- _Document images with source code_:
.....

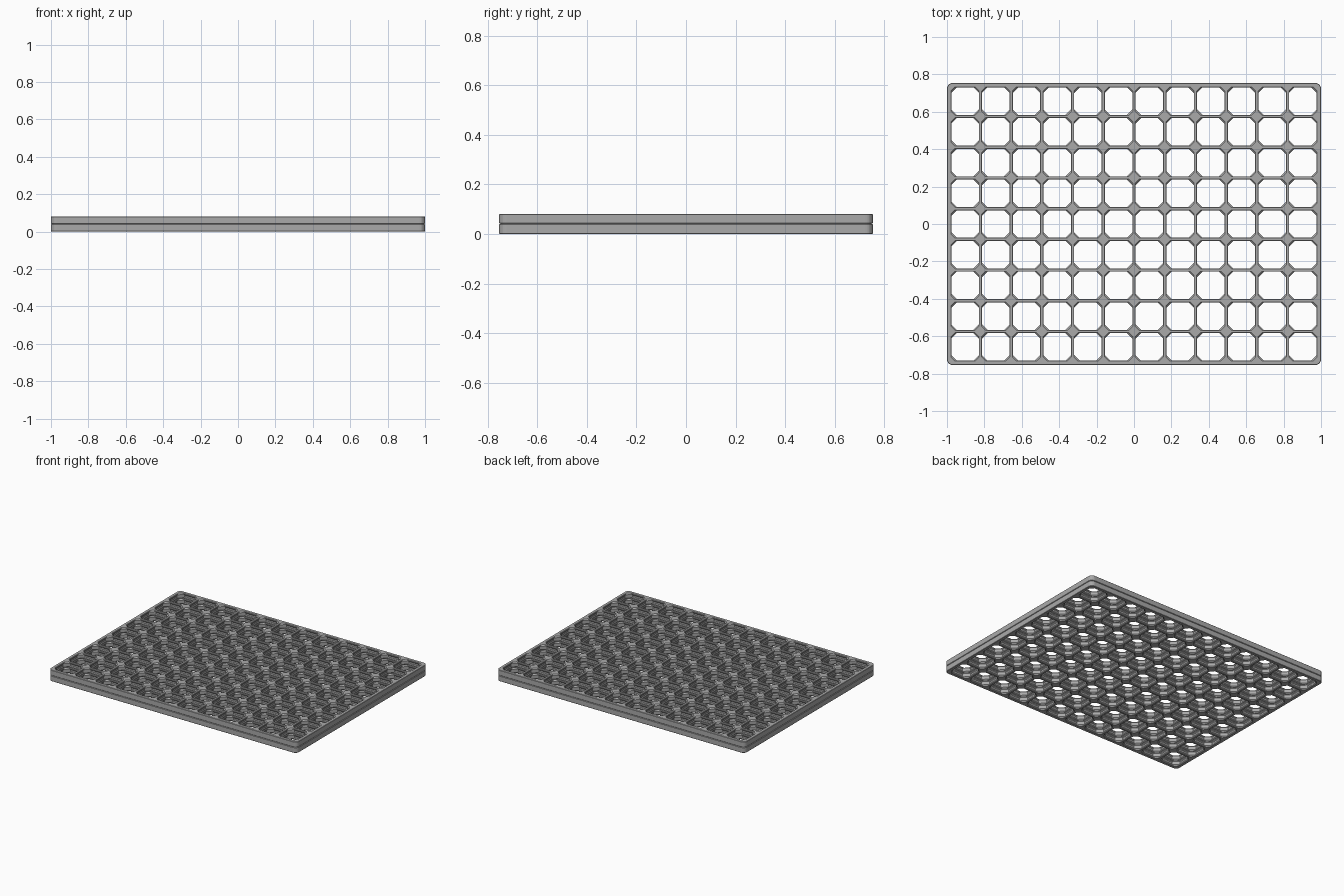
import bpy, bmesh, math

cube = bpy.data.objects.get("Cube")
if cube:
    bpy.data.objects.remove(cube)

COLS, ROWS = 12, 9
PITCH = 0.1642                 # cell spacing
MM = PITCH / 28                # working unit of the profiles
HX, HY = 1.0, ROWS * PITCH / 2 + (1 - COLS * PITCH / 2)
TILE, GAP = 6.8, 0.3           # layer thickness and the groove between layers

grey = bpy.data.materials.new("mid grey")
grey.use_nodes = True
grey.diffuse_color = (0.4, 0.4, 0.4, 1)
grey.node_tree.nodes["Principled BSDF"].inputs["Base Color"].default_value = (0.4, 0.4, 0.4, 1)


def finish(bm, name):
    bmesh.ops.recalc_face_normals(bm, faces=bm.faces)
    mesh = bpy.data.meshes.new(name)
    bm.to_mesh(mesh)
    bm.free()
    mesh.materials.append(grey)
    ob = bpy.data.objects.new(name, mesh)
    bpy.context.collection.objects.link(ob)
    return ob


def loop(bm, points, z):
    return [bm.verts.new((x, y, z * MM)) for x, y in points]


def bridge(bm, a, b):
    n = len(a)
    for i in range(n):
        quad = [a[i], a[(i + 1) % n], b[(i + 1) % n], b[i]]
        bm.faces.new(list(dict.fromkeys(quad)))


def stack(half):
    """Mirror a half profile of (z, ...) about the layer, then repeat for both layers."""
    layer = half + [(TILE - r[0], *r[1:]) for r in reversed(half)]
    return layer, [(r[0] + TILE + GAP, *r[1:]) for r in layer]


def octagon(wall, corner):
    """Cell opening: wall thickness and diagonal corner cut."""
    w = PITCH / 2 - wall * MM
    c = PITCH - corner * math.sqrt(2) * MM - w
    return [(w, -c), (w, c), (c, w), (-c, w), (-w, c), (-w, -c), (-c, -w), (c, -w)]


# One open cell with lipped walls and bevelled corner blocks
bm = bmesh.new()
lower, upper = stack([(0, 1.1, 4.17), (0.4, 1.5, 4.57), (1.4, 1.5, 5.57), (2.4, 0.8, 5.57)])
levels = lower + [(TILE, 0.8, 3.8), (TILE + GAP, 0.8, 3.8)] + upper
loops = [loop(bm, octagon(wall, corner), z) for z, wall, corner in levels]
for a, b in zip(loops, loops[1:]):
    bridge(bm, a, b)
h = PITCH / 2
for ring, z in ((loops[0], 0), (loops[-1], 2 * TILE + GAP)):
    square = loop(bm, [(h, -h), (h, h), (-h, h), (-h, -h)], z)
    bridge(bm, ring, [square[i] for i in (0, 1, 1, 2, 2, 3, 3, 0)])
cells = finish(bm, "grid_cells")
cells.location = (-(COLS - 1) * h, -(ROWS - 1) * h, 0)
for axis, count in enumerate((COLS, ROWS)):
    mod = cells.modifiers.new("Repeat", 'ARRAY')
    mod.count = count
    mod.use_relative_offset = False
    mod.use_constant_offset = True
    mod.constant_offset_displace = [PITCH if i == axis else 0 for i in range(3)]

# Rounded outer border, grooved between the two layers
RADIUS, STEPS = 0.03, 6


def rounded(inset):
    pts = []
    for k, (sx, sy) in enumerate(((1, 1), (-1, 1), (-1, -1), (1, -1))):
        for i in range(STEPS + 1):
            t = math.pi / 2 * (k + i / STEPS)
            r = RADIUS - inset * MM
            pts.append((sx * (HX - RADIUS) + r * math.cos(t), sy * (HY - RADIUS) + r * math.sin(t)))
    return pts


bm = bmesh.new()
lower, upper = stack([(0, 0.4), (0.4, 0)])
levels = lower + [(TILE, 0.8), (TILE + GAP, 0.8)] + upper
loops = [loop(bm, rounded(inset), z) for z, inset in levels]
for a, b in zip(loops, loops[1:]):
    bridge(bm, a, b)
gx, gy = COLS * h, ROWS * h
for ring, z in ((loops[0], 0), (loops[-1], 2 * TILE + GAP)):
    inner = loop(bm, [(gx, gy), (-gx, gy), (-gx, -gy), (gx, -gy)], z)
    bridge(bm, ring, [v for v in inner for _ in range(STEPS + 1)])
finish(bm, "outer_border")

.....

The expected answer is a copy of each line in the records that holds the word "upper".

- _Task output_:
lower, upper = stack([(0, 1.1, 4.17), (0.4, 1.5, 4.57), (1.4, 1.5, 5.57), (2.4, 0.8, 5.57)])
levels = lower + [(TILE, 0.8, 3.8), (TILE + GAP, 0.8, 3.8)] + upper
lower, upper = stack([(0, 0.4), (0.4, 0)])
levels = lower + [(TILE, 0.8), (TILE + GAP, 0.8)] + upper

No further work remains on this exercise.